### WORK INSTRUCTION
Take the material below and reproduce, word for word, only the lines from the line with "const model = new THREE.Group();" through the line with "front.name = 'frontHalf';".

### DATA FOR THIS TASK
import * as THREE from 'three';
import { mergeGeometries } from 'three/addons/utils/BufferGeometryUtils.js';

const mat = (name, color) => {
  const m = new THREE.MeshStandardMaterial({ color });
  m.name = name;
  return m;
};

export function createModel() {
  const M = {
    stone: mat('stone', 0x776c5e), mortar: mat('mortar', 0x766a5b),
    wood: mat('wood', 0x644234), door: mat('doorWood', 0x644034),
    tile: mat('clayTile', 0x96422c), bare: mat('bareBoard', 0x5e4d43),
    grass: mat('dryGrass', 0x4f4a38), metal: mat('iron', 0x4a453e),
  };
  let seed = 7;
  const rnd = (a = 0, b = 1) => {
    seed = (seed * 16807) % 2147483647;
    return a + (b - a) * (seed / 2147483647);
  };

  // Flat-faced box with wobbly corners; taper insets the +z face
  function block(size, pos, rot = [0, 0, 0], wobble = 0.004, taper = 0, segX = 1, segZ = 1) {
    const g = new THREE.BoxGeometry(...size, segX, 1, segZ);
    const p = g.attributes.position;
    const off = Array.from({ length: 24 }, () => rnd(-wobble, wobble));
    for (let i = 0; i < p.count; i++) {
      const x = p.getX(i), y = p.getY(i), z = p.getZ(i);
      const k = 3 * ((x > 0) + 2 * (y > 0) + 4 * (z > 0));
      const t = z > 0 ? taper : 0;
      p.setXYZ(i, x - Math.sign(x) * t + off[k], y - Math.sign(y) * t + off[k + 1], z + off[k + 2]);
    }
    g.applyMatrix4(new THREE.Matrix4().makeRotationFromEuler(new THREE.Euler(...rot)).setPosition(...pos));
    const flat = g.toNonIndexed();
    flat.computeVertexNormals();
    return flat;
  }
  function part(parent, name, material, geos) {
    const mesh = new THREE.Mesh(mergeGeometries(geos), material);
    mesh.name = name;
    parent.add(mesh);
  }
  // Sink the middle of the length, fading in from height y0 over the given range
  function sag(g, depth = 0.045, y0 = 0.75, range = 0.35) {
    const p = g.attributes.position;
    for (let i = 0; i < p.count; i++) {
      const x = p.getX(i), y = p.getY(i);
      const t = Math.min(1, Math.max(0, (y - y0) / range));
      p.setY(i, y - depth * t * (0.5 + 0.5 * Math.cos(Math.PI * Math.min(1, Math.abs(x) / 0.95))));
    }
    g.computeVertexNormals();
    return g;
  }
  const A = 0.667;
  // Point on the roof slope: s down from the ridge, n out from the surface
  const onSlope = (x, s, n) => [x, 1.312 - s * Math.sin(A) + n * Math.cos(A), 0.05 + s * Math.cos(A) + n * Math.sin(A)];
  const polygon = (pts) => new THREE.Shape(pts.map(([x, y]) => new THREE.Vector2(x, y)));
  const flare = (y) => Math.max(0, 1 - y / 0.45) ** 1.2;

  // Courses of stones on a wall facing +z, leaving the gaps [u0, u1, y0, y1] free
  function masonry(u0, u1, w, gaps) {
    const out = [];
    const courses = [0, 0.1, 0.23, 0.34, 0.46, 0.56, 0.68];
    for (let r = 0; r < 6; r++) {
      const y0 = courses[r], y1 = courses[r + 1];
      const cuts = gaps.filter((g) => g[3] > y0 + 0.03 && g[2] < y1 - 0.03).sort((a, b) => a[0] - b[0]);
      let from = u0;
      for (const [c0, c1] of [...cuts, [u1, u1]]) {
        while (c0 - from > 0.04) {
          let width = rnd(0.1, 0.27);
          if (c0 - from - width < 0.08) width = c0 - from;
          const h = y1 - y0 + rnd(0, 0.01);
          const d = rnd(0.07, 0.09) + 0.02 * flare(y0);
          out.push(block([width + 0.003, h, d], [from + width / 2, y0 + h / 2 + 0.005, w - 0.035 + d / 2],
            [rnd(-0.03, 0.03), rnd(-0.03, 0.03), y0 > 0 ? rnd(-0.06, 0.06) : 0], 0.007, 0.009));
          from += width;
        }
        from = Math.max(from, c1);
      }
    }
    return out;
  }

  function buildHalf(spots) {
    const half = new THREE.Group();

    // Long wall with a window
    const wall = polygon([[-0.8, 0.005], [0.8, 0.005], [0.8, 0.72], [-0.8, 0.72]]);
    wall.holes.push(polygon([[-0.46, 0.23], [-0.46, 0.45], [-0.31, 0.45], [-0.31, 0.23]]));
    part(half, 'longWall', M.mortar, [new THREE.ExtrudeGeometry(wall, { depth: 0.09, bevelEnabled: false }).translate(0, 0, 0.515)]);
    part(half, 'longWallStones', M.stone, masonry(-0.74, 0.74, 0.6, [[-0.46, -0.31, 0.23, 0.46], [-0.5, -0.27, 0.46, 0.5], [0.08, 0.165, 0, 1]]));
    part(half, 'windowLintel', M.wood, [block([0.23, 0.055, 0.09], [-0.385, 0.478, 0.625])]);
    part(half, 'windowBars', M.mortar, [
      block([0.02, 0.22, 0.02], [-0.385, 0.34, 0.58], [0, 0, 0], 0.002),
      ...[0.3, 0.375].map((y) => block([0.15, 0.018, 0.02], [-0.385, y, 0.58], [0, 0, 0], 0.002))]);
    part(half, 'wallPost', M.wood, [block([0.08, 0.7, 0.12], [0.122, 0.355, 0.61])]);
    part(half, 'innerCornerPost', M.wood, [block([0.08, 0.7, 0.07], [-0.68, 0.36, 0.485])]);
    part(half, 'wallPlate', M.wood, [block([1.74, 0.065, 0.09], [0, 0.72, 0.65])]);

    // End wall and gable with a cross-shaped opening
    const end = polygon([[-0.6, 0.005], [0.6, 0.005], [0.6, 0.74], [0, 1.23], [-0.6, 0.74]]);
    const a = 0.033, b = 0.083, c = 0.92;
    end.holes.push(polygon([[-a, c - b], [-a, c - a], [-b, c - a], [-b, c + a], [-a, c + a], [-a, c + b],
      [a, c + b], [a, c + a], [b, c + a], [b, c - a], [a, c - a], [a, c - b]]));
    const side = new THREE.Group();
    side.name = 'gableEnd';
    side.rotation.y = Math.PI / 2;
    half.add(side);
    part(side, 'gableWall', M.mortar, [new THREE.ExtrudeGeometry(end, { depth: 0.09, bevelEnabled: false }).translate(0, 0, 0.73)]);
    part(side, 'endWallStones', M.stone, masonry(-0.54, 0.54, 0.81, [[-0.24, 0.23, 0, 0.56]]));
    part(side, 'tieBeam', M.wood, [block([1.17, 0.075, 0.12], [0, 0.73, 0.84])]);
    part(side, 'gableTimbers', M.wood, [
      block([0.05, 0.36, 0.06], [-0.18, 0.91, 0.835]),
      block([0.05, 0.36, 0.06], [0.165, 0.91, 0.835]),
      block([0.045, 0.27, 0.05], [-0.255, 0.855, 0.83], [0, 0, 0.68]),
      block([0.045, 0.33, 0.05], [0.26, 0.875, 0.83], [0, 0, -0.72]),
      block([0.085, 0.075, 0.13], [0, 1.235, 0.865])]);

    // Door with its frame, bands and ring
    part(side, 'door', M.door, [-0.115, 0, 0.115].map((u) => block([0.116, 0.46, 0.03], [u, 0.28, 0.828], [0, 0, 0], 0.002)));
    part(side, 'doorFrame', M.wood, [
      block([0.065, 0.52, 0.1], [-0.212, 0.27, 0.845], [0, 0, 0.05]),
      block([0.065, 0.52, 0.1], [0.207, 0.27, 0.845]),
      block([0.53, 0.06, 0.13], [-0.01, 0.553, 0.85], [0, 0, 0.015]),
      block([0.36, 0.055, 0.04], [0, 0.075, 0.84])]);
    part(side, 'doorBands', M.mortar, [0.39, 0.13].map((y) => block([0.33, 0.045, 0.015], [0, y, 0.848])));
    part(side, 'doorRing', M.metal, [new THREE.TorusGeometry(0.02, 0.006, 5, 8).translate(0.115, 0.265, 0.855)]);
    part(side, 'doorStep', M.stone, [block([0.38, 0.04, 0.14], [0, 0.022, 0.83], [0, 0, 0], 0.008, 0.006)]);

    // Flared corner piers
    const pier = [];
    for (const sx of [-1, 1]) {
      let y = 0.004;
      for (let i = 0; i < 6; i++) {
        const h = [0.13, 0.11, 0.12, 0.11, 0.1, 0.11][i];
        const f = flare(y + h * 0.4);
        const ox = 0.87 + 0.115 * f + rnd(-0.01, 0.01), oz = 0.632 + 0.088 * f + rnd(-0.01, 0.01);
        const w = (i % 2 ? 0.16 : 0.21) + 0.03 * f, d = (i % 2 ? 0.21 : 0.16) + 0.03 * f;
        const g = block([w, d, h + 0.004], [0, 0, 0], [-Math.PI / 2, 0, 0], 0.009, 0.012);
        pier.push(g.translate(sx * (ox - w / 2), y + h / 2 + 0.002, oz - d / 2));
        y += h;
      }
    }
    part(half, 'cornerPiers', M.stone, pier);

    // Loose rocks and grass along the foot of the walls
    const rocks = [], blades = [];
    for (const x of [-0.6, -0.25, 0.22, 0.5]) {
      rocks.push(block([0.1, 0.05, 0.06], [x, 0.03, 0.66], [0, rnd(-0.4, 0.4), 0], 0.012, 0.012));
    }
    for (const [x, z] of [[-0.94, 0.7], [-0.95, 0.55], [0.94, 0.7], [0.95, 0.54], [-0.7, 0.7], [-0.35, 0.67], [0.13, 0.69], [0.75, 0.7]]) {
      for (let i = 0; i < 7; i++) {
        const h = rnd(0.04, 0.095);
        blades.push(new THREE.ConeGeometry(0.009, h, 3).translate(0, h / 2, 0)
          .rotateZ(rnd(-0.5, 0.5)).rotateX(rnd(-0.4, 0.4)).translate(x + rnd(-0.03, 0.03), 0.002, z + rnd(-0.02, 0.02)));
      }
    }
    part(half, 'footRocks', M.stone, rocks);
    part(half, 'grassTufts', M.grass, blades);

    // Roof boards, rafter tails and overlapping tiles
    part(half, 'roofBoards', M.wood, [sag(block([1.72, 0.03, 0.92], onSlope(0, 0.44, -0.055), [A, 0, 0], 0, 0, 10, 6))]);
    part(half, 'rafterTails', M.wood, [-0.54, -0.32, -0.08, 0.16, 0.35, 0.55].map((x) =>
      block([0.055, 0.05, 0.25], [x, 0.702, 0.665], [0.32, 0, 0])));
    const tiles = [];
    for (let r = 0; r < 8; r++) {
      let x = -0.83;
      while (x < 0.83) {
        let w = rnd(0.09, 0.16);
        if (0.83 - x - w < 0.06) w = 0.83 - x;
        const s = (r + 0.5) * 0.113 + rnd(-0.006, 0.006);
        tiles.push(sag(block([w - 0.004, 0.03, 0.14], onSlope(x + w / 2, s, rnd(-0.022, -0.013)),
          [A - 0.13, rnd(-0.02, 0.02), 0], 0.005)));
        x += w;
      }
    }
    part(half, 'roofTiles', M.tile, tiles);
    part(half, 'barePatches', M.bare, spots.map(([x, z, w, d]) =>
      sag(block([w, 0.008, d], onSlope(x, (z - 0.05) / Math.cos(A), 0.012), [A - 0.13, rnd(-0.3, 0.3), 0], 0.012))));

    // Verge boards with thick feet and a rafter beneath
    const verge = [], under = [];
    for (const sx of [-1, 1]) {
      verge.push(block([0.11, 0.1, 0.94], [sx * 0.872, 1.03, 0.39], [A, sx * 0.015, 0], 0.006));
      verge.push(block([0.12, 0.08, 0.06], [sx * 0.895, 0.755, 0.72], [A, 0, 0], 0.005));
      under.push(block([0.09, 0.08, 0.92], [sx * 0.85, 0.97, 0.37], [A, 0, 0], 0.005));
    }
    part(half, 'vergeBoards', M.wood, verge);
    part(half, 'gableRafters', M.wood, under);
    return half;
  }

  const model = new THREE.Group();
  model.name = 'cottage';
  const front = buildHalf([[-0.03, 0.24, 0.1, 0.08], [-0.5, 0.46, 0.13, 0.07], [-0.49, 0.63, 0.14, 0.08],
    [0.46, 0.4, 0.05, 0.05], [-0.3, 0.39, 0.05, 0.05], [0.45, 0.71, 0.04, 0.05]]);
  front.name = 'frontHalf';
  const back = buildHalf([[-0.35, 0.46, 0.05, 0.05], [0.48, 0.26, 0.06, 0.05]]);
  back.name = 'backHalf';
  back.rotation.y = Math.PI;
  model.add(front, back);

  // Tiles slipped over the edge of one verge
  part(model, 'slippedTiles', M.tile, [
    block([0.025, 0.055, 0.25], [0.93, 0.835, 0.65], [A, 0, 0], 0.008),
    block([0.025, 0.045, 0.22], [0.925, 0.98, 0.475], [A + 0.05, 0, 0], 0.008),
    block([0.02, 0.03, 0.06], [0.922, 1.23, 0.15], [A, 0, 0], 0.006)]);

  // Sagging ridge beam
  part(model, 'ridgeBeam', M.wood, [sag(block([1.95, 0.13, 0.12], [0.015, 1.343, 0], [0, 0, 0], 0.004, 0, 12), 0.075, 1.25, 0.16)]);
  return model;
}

### RESULT OF THE TASK
  const model = new THREE.Group();
  model.name = 'cottage';
  const front = buildHalf([[-0.03, 0.24, 0.1, 0.08], [-0.5, 0.46, 0.13, 0.07], [-0.49, 0.63, 0.14, 0.08],
    [0.46, 0.4, 0.05, 0.05], [-0.3, 0.39, 0.05, 0.05], [0.45, 0.71, 0.04, 0.05]]);
  front.name = 'frontHalf';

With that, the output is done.